I think we're using different words for more or less the same phenomenon. Yes, the climate is a lot harsher and yes, there is a reason. What I'm suggesting is just that there's a continued cause-and-effect here where the lack of trust helps foster exactly the climate we're afraid of. And in that respect, we're all part of the problem.

Much like the classic arms race (yes, I know it's a bad analogy but bear with me) where everyone agrees that a world without weapons would be nifty but no one wants be first giving up his. I guess we'd all want to live in a society where doors aren't locked anymore but no one wants to go first.

What's your idea about the reason(s) for this deteriorating social climate? It's happening throughout western countries and has been going on for decades so we can probably rule out the simplest theories - like "this is all the fault of party X or Y who won the most recent election".

Jenny Lingstam said...

I agree that it's a vicious circle, and as always - which does come first? The hen? The egg? I haven't been ignoring you since yesterday, I've actually been thinking about this, but I haven't come up with a good answer. I don't really know how this happened. But I have thought many times, in many different issues, that fear is the biggest threat to mankind and her societies. Because fear makes us shoot first and ask questions later.

But we're not all doomed yet. I mean - a year and a half ago you and I didn't know each other, and here we are, debating everyting from current society to photography and... well, a wide range of cultural matters. ;o) This is not me saying social media is the solution to everything, I don't believe it's that simple. But I do see this as an opportunity to widen our perspectives. If we choose to take the opportunity, that is. Today - some of us do, some of us don't. Next generation...? My guess is more of them will than won't. And with a little luck - it might count for something.

But then there's a heap of complex issues concerning social integration, and I'm not talking just migration-wise, I mean the whole we/them-culture we're making. We need to include more ppl in the "we", and less in the "they" categories. THAT, if anything, should do the trick.

Methinks.

:-)

Per Stromsjo said...

Good to have a bit of semi-philosophic pondering on this issue. Us vacation'ers should stick together! ;)

Being able to debate a wide range of cultural matters with new acquaintances through various social media is great. Some people are already taking the opportunities of those 2.0 tools and get interconnected without the slightest respect for geographical or other social distances. That's just fine and probably an important part of the social puzzle.

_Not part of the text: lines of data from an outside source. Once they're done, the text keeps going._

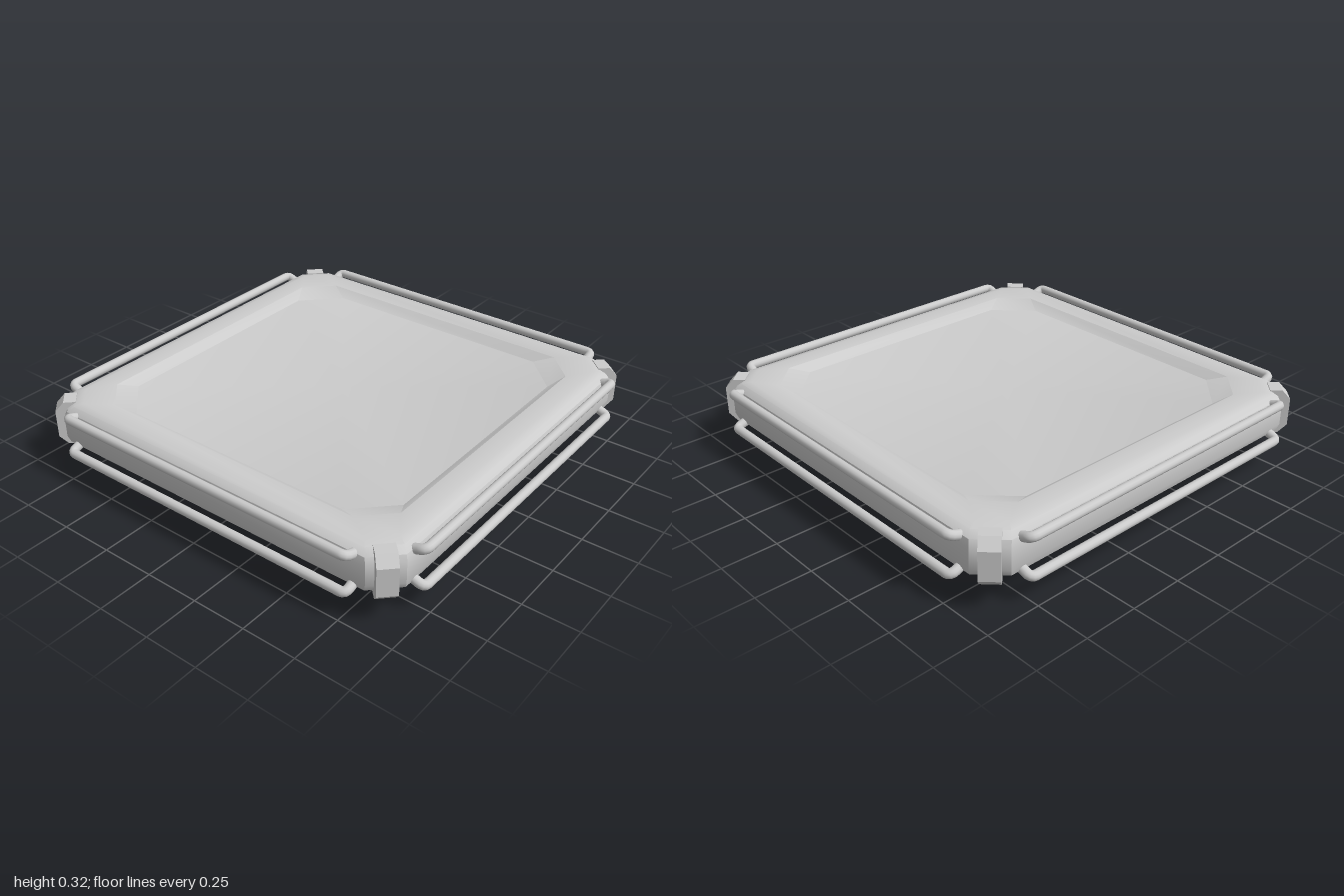
import * as THREE from 'three';
import { toCreasedNormals } from 'three/addons/utils/BufferGeometryUtils.js';

const grey = new THREE.MeshStandardMaterial({ color: 0xcccccc });

function addMesh(parent, name, geometry) {
  const mesh = new THREE.Mesh(geometry, grey);
  mesh.name = name;
  parent.add(mesh);
  return mesh;
}

// Closed solid lofted through square rings with cut corners: [half width, half straight edge, y]
function loftRings(rings) {
  const position = [0, rings[0][2], 0];
  const index = [];
  const n = 8;
  for (const [h, s, y] of rings) {
    for (const [x, z] of [[h, -s], [h, s], [s, h], [-s, h], [-h, s], [-h, -s], [-s, -h], [s, -h]]) {
      position.push(x, y, z);
    }
  }
  const last = rings.length - 1;
  const bottom = position.length / 3;
  position.push(0, rings[last][2], 0);
  const at = (r, j) => 1 + r * n + (j % n);
  for (let j = 0; j < n; j++) {
    index.push(0, at(0, j + 1), at(0, j));
    for (let r = 0; r < last; r++) {
      index.push(at(r, j), at(r, j + 1), at(r + 1, j));
      index.push(at(r, j + 1), at(r + 1, j + 1), at(r + 1, j));
    }
    index.push(at(last, j), at(last, j + 1), bottom);
  }
  const geometry = new THREE.BufferGeometry();
  geometry.setAttribute('position', new THREE.Float32BufferAttribute(position, 3));
  geometry.setIndex(index);
  return toCreasedNormals(geometry, 0.5);
}

// Long handrail with rounded elbows and two short legs sloping into the body
function railGeometry(yOuter, yInner) {
  const x = 0.766, zOut = 0.976, zIn = 0.9, r = 0.025;
  const yBend = THREE.MathUtils.lerp(yOuter, yInner, r / (zOut - zIn));
  const v = (a, b, c) => new THREE.Vector3(a, b, c);
  const path = new THREE.CurvePath();
  path.add(new THREE.LineCurve3(v(-x, yInner, zIn), v(-x, yBend, zOut - r)));
  path.add(new THREE.QuadraticBezierCurve3(v(-x, yBend, zOut - r), v(-x, yOuter, zOut), v(-x + r, yOuter, zOut)));
  path.add(new THREE.LineCurve3(v(-x + r, yOuter, zOut), v(x - r, yOuter, zOut)));
  path.add(new THREE.QuadraticBezierCurve3(v(x - r, yOuter, zOut), v(x, yOuter, zOut), v(x, yBend, zOut - r)));
  path.add(new THREE.LineCurve3(v(x, yBend, zOut - r), v(x, yInner, zIn)));
  return new THREE.TubeGeometry(path, 160, 0.021, 12, false);
}

// Corner block: chamfered profile in radial/height plane, extruded across the corner
function bracketGeometry() {
  const width = 0.086;
  const profile = new THREE.Shape([
    [1.2, 0.105], [1.255, 0.105], [1.294, 0.145], [1.294, 0.275], [1.255, 0.318], [1.2, 0.318],
  ].map(([a, b]) => new THREE.Vector2(a, b)));
  return new THREE.ExtrudeGeometry(profile, { depth: width, bevelEnabled: false }).translate(0, 0, -width / 2);
}

export function createModel() {
  const model = new THREE.Group();
  model.name = 'panel';

  // Body: recessed top, rounded rim, stepped underside
  addMesh(model, 'body', loftRings([
    [0.745, 0.575, 0.285],
    [0.79, 0.66, 0.318],
    [0.87, 0.775, 0.32],
    [0.905, 0.8, 0.312],
    [0.93, 0.82, 0.29],
    [0.94, 0.83, 0.26],
    [0.94, 0.83, 0.165],
    [0.93, 0.82, 0.135],
    [0.905, 0.8, 0.112],
    [0.87, 0.775, 0.098],
    [0.775, 0.65, 0.072],
    [0.67, 0.51, 0.012],
    [0.57, 0.43, 0],
  ]));

  // Two rails per side and one block per corner
  const upper = railGeometry(0.299, 0.272);
  const lower = railGeometry(0.123, 0.15);
  const bracket = bracketGeometry();
  ['front', 'left', 'back', 'right'].forEach((side, i) => {
    const angle = (i * Math.PI) / 2;
    addMesh(model, side + 'UpperRail', upper).rotation.y = angle;
    addMesh(model, side + 'LowerRail', lower).rotation.y = angle;
    addMesh(model, 'cornerBlock' + (i + 1), bracket).rotation.y = angle + Math.PI / 4;
  });
  return model;
}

I do believe however that, as always, there are the have's and the have-not's. Most of us don't ever read blogs or tweets so it's a bit early to judge to what extent our existence is being reshaped.

The good news is that there's still a lot of trust out there.

The bad news is that I - for one - get surprised when I encounter it. I spent an hour this afternoon in an almost empty restaurant. All lunch guests had left and gone out into the sun. The table next to mine was not quite empty though. There lay a laptop computer and an iPhone. After some ten minutes the owner showed up from whatever he had been up to, smiled at me, sat down and continued surfing and calling people. Sure, this wasn't Stockholm but still an impressive display of trust. I hope life won't make him regret his attitude and instead allow him to become a good example.

We do need those good examples.

last chance...

20180809